■ **What you have to do**
Only the number is wanted: state how many lines of the data below contain the word "rings".

■ **Available data**
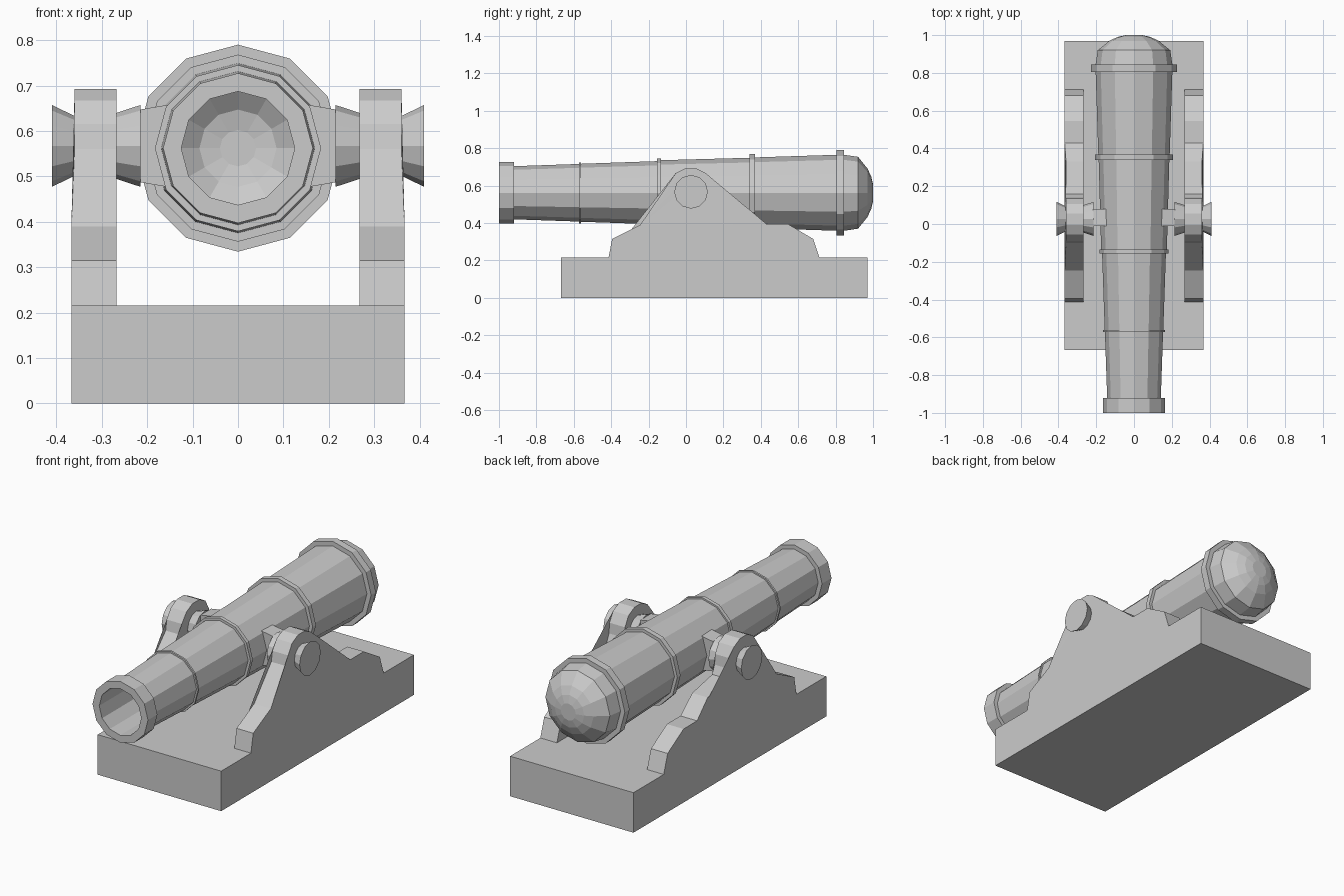
import bpy, bmesh
from math import sin, cos, pi

if "Cube" in bpy.data.objects:
    bpy.data.objects.remove(bpy.data.objects["Cube"])


def finish(name, bm):
    bmesh.ops.remove_doubles(bm, verts=bm.verts, dist=1e-5)
    bmesh.ops.recalc_face_normals(bm, faces=bm.faces)
    mesh = bpy.data.meshes.new(name)
    bm.to_mesh(mesh)
    bm.free()
    ob = bpy.data.objects.new(name, mesh)
    bpy.context.collection.objects.link(ob)
    return ob


def lathe(name, profile, place, sides=12):
    """Revolve (position, radius) pairs; place(t, a, b) maps to xyz."""
    bm = bmesh.new()
    rings = [[bm.verts.new(place(t, r * sin(2 * pi * i / sides), r * cos(2 * pi * i / sides)))
              for i in range(sides)] for t, r in profile]
    for p, q in zip(rings, rings[1:]):
        for i in range(sides):
            j = (i + 1) % sides
            bm.faces.new((p[i], p[j], q[j], q[i]))
    return finish(name, bm)


def slab(name, outline, inner, outer):
    """Extrude a (y, z) outline across x; outer(z) gives the far x."""
    bm = bmesh.new()
    a = [bm.verts.new((inner, y, z)) for y, z in outline]
    b = [bm.verts.new((outer(z), y, z)) for y, z in outline]
    bm.faces.new(a)
    bm.faces.new(b)
    for i in range(len(a)):
        j = (i + 1) % len(a)
        bm.faces.new((a[i], a[j], b[j], b[i]))
    bmesh.ops.triangulate(bm, faces=[f for f in bm.faces if len(f.verts) > 4])
    return finish(name, bm)


def mirror_x(ob):
    ob.modifiers.new("mirror", 'MIRROR').use_axis[0] = True


# Base block
slab("base", [(-0.667, 0), (0.97, 0), (0.97, 0.215), (-0.667, 0.215)], -0.367, lambda z: 0.367)

# Stepped cheeks holding the trunnions
cheek = [(-0.415, 0.21), (-0.395, 0.315), (-0.245, 0.39), (-0.10, 0.56), (-0.09, 0.615),
         (-0.055, 0.667), (-0.005, 0.692), (0.055, 0.692), (0.105, 0.667), (0.135, 0.615),
         (0.14, 0.56), (0.16, 0.515), (0.33, 0.48), (0.43, 0.395), (0.545, 0.395),
         (0.68, 0.315), (0.715, 0.21)]
mirror_x(slab("cheek", cheek, 0.268, lambda z: 0.367 if z < 0.42 else 0.36))

# Barrel: bore, muzzle, tapered body with raised bands, domed breech
barrel = [(0.985, 0), (0.985, 0.04), (0.975, 0.085), (0.945, 0.125), (-1, 0.125),
          (-1, 0.165), (-0.92, 0.165), (-0.92, 0.142),
          (-0.572, 0.154), (-0.572, 0.163), (-0.562, 0.163), (-0.562, 0.155),
          (-0.155, 0.169), (-0.155, 0.183), (-0.135, 0.183), (-0.135, 0.174),
          (0.34, 0.187), (0.34, 0.206), (0.368, 0.206), (0.368, 0.189),
          (0.805, 0.203), (0.805, 0.228), (0.845, 0.228), (0.845, 0.203),
          (0.92, 0.192), (0.97, 0.13), (0.99, 0.088), (1, 0.045), (1, 0)]
lathe("barrel", barrel, lambda t, a, b: (a, t, 0.562 + b))

# Waisted trunnion pins
pin = [(0.215, 0), (0.215, 0.09), (0.27, 0.072), (0.315, 0.055),
       (0.36, 0.066), (0.41, 0.09), (0.41, 0)]
mirror_x(lathe("trunnion", pin, lambda t, a, b: (t, 0.027 + a, 0.567 + b)))

# Tapered lugs joining barrel and pins
bm = bmesh.new()
bmesh.ops.create_cube(bm, size=2)
for v in bm.verts:
    h = 0.093 if v.co.x < 0 else 0.08
    v.co = (0.178 + 0.038 * v.co.x, 0.035 + 0.045 * v.co.y, 0.567 + h * v.co.z)
mirror_x(finish("trunnion_lug", bm))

■ **Reply to the exercise**
2